This year, organizers of FlowerMart—Mt. Vernon’s annual spring fête known for its guests in garden hats and abundance of buds in bloom—are taking a more modern approach, billing the event as a celebration of “old traditions with a new twist.”
In keeping with the updated motto, the 106-year-old gathering returns May 5-6 with extended hours, a more diverse live music lineup, and additional food and drink offerings.
“It’s changing,” says Karen Lease, the free festival’s president and director of operations. “We’re taking things that people love about FlowerMart and moving it forward into 2017 and beyond. But at the same time you don’t want to lose the flavor of FlowerMart.’”
Even in the midst of such significant upgrades, there are some traditions that FlowerMart isn’t planning to forego any time soon. Among them, are the festival’s signature lemon peppermint sticks.
“It’s become such an icon associated with FlowerMart that has carried on throughout the years,” Lease says. “We certainly don’t want to eliminate that.”
Charm City’s classic sweet-and-sour treat—a simple concoction that uses a peppermint stick as an edible straw to suck up lemon juice—is a summertime staple that dates back to when the Women’s Civic League began hosting the festival in 1911.
“What’s kind of neat about it is that combination of taste and smell,” Lease says. “It’s fun to watch people’s facial expressions—especially the kids. Because when they experience the sweetness of the peppermint sticks meeting that sour taste of the lemon and they’re like, ‘Oh my goodness. What is that?’”
Though there are many theories that speculate how the novelty came to be, local lore has it that lemon sticks were first introduced as a way to cool down during summer social gatherings in early 20th-century France.
“Another story I’ve heard is that someone saw it during a visit to New Orleans,” Lease adds. “In some ways, what’s so great about it is it’s a mystery to its exact origin and how it got to FlowerMart and the Baltimore area.”

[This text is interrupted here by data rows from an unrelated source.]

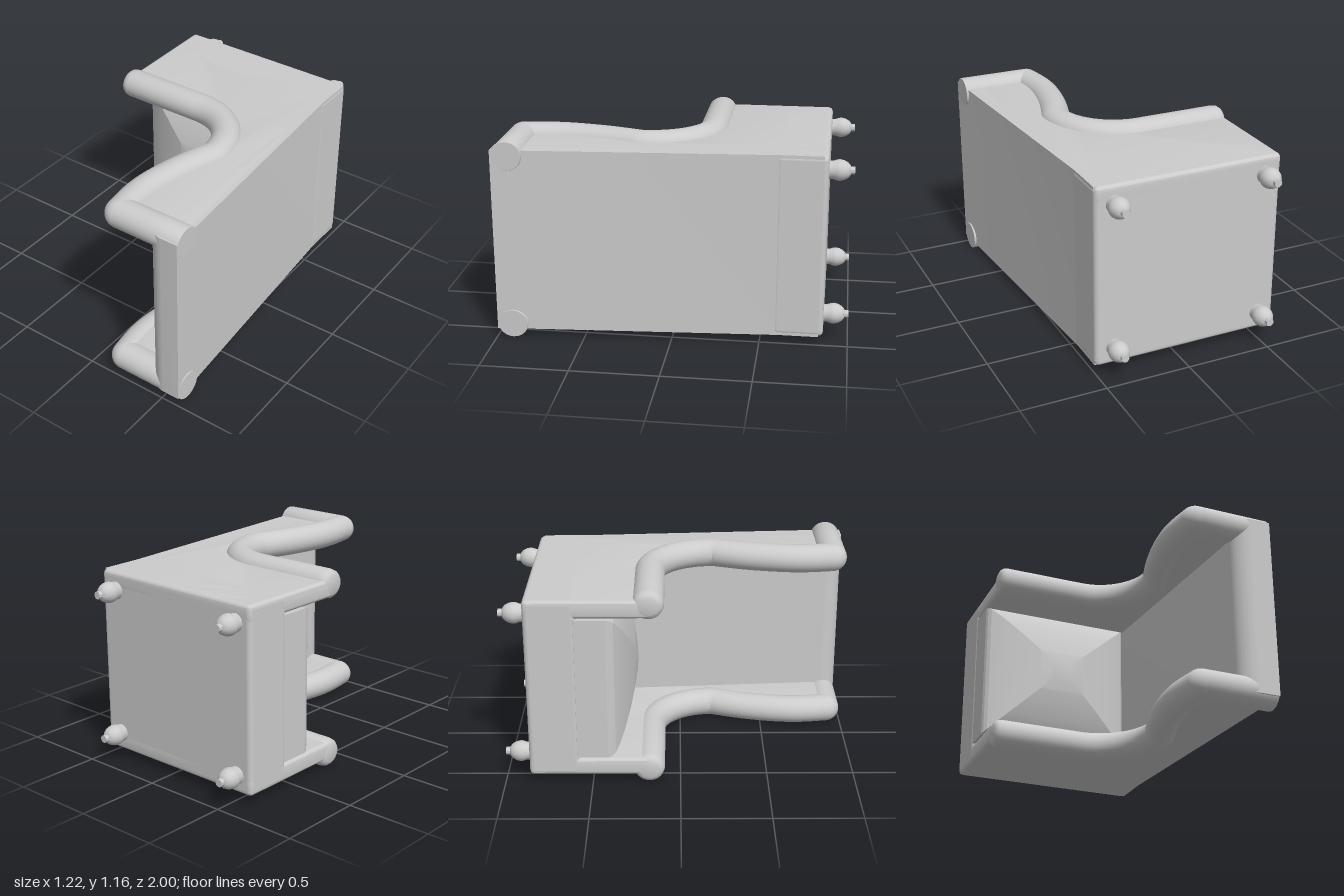
import * as THREE from 'three';
import { toCreasedNormals } from 'three/addons/utils/BufferGeometryUtils.js';
import { RoundedBoxGeometry } from 'three/addons/geometries/RoundedBoxGeometry.js';

const material = new THREE.MeshStandardMaterial({ color: 0xcccccc });
const V = (x, y) => new THREE.Vector2(x, y);
const HEIGHT = 1.165;
const ROLL_Y = 0.083, ROLL_RY = 0.083, ROLL_RZ = 0.0875;

function addMesh(parent, name, geometry, x = 0, y = 0, z = 0) {
  const mesh = new THREE.Mesh(geometry, material);
  mesh.name = name;
  mesh.position.set(x, y, z);
  parent.add(mesh);
  return mesh;
}

// Sweeps an oval along a flat x-z path; scales gives each ring's size
function sweep(path, scales, sides = 32) {
  const pos = [], idx = [];
  path.forEach((p, i) => {
    const a = path[Math.max(i - 1, 0)], b = path[Math.min(i + 1, path.length - 1)];
    const t = b.clone().sub(a).normalize();
    for (let j = 0; j < sides; j++) {
      const ang = (j / sides) * Math.PI * 2;
      const w = Math.cos(ang) * ROLL_RZ * scales[i], h = Math.sin(ang) * ROLL_RY * scales[i];
      pos.push(p.x - t.y * w, h, p.y + t.x * w);
      if (i < path.length - 1) {
        const k = (j + 1) % sides, r = i * sides, s = r + sides;
        idx.push(r + j, s + j, r + k, r + k, s + j, s + k);
      }
    }
  });
  const g = new THREE.BufferGeometry();
  g.setAttribute('position', new THREE.Float32BufferAttribute(pos, 3));
  g.setIndex(idx);
  return toCreasedNormals(g, 0.6);
}

// Extrudes an x-z outline along y, ending at y = top
function slab(shape, depth, top, bevel = 0) {
  const g = new THREE.ExtrudeGeometry(shape, {
    depth: depth - 2 * bevel, bevelEnabled: bevel > 0, bevelThickness: bevel,
    bevelSize: bevel, bevelOffset: -bevel, bevelSegments: 4, curveSegments: 16,
  });
  g.rotateX(Math.PI / 2).translate(0, top - bevel, 0);
  return toCreasedNormals(g, 0.25);
}

export function createModel() {
  const model = new THREE.Group();
  model.name = 'armchair';

  // Base box below the cushion
  addMesh(model, 'base', new RoundedBoxGeometry(1.115, 1.065, 0.29, 4, 0.03), -0.055, HEIGHT / 2, -0.715);

  // Centre line of the arm roll: straight arm, round bend, then the wing
  const bend = [];
  for (let i = 0; i <= 16; i++) {
    const a = (i / 16) * Math.PI / 2;
    bend.push(V(-0.08 + 0.357 * Math.sin(a), 0.2 - 0.377 * Math.cos(a)));
  }
  const wing = new THREE.SplineCurve([
    V(0.277, 0.2), V(0.212, 0.4), V(0.172, 0.6), V(0.165, 0.75), V(0.185, 0.907),
  ]).getPoints(20).slice(1);
  const armLine = [...bend, ...wing];
  const capX = [-0.613, -0.613, -0.606, -0.591, -0.565];
  const capScale = [0, 0.6, 0.8, 0.94, 1];
  const armPath = [...capX.map((x) => V(x, -0.177)), ...armLine];
  const armScales = armPath.map((p, i) => capScale[i] ?? 1);
  const armRoll = sweep(armPath, armScales);
  const topRoll = sweep([V(0.185, 0.907), V(0.4, 0.907), V(0.606, 0.907), V(0.61, 0.907), V(0.61, 0.907)], [1, 1, 1, 0.98, 0]);
  const corner = new THREE.SphereGeometry(1, 32, 20).scale(ROLL_RZ, ROLL_RY, ROLL_RZ);

  // Side panel outline, following the roll and the sloping back
  const panel = new THREE.Shape();
  panel.moveTo(-0.58, -0.86);
  panel.lineTo(0.47, -0.86);
  panel.quadraticCurveTo(0.5, -0.86, 0.5, -0.83);
  panel.lineTo(0.5, -0.6);
  panel.lineTo(0.603, 0.91);
  [...armLine].reverse().forEach((p) => panel.lineTo(p.x, p.y));
  panel.lineTo(-0.612, -0.177);
  panel.lineTo(-0.612, -0.83);
  panel.quadraticCurveTo(-0.612, -0.86, -0.58, -0.86);

  for (const [side, rollY, panelTop] of [['right', ROLL_Y, 0.155], ['left', HEIGHT - ROLL_Y, 1.115]]) {
    const arm = new THREE.Group();
    arm.name = side + 'Arm';
    addMesh(arm, 'sidePanel', slab(panel, 0.105, panelTop, 0.025));
    addMesh(arm, 'armRoll', armRoll, 0, rollY, 0);
    addMesh(arm, 'wingTopRoll', topRoll, 0, rollY, 0);
    addMesh(arm, 'wingCorner', corner, 0.185, rollY, 0.907);
    model.add(arm);
  }

  // Sloping backrest with a rounded inner top edge
  const back = new THREE.Shape();
  back.moveTo(0.3, -0.835);
  back.lineTo(0.5, -0.835);
  back.lineTo(0.5, -0.6);
  back.lineTo(0.61, 0.997);
  back.lineTo(0.51, 0.997);
  back.absarc(0.51, 0.892, 0.105, Math.PI / 2, Math.PI, false);
  back.lineTo(0.3, -0.6);
  addMesh(model, 'backrest', slab(back, 1.065, 1.115));

  // Seat cushion: a four-sided domed pillow
  const pillow = [
    [0, -0.6], [0.97, -0.6], [1, -0.585], [1, -0.41], [0.985, -0.388], [0.95, -0.368],
    [0.85, -0.342], [0.7, -0.314], [0.5, -0.285], [0.3, -0.263], [0.12, -0.249], [0, -0.246],
  ].map(([s, z]) => V(s * Math.SQRT2, z));
  const cushion = new THREE.LatheGeometry(pillow, 4);
  cushion.rotateY(Math.PI / 4).rotateX(Math.PI / 2).scale(0.455, 0.42, 1);
  addMesh(model, 'cushion', toCreasedNormals(cushion, 0.25), -0.155, HEIGHT / 2, 0);

  // Turned feet
  const footProfile = [
    [0.05, 0], [0.051, 0.025], [0.058, 0.045], [0.06, 0.062], [0.055, 0.085],
    [0.043, 0.107], [0.028, 0.12], [0.022, 0.122], [0.022, 0.145], [0, 0.145],
  ].map(([r, h]) => V(r, h));
  const foot = toCreasedNormals(new THREE.LatheGeometry(footProfile, 24).rotateX(-Math.PI / 2), 0.7);
  for (const x of [-0.51, 0.39]) {
    for (const y of [0.155, HEIGHT - 0.155]) addMesh(model, 'foot', foot, x, y, -0.855);
  }

  return model;
}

The tradition has stuck throughout the years, but Lease admits that it took the festival some trial and error to get it right. At one point, FlowerMart used thin, candy cane-style sticks before discovering the thick peppermint pieces that it features currently.
“They must have tried various brands of peppermint sticks over the years to determine what was the best one,” she says, mentioning that the festival now buys its peppermint sticks from a vendor in Baltimore County and typically sells upwards of 2,000 per year. “You need a stick that has some open passages in order for that lemon juice to be sucked up into the candy.”
This weekend, the treats will be sold for $3 each (or two for $5) at the festival’s lemon stick stand on the corner of North Charles Street and Mount Vernon Place in front of the Peabody Institute.
Aside from the beloved snack, other highlights to look forward to include the annual Grand Hat contest, the FlowerMart dog show, live entertainment for all ages (think a Rod Stewart impersonator and Motown tribute band), a kid’s area with Mother’s Day crafts, an expanded food tent with a raw bar and Union Craft beers, and, of course, a plethora of colorful flowers and crafts for sale by more than 100 vendors.
Lease says that she enjoys hearing feedback from visitors who are nostalgic about the event, and look forward to strolling around the neighborhood with a lemon stick in hand each year.
“It just seems to be a memory,” she says. “Whenever I’ve talked with people throughout the year, the lemon peppermint stick is one of the number one things they say. It’s this wonderful combination of taste and tradition.”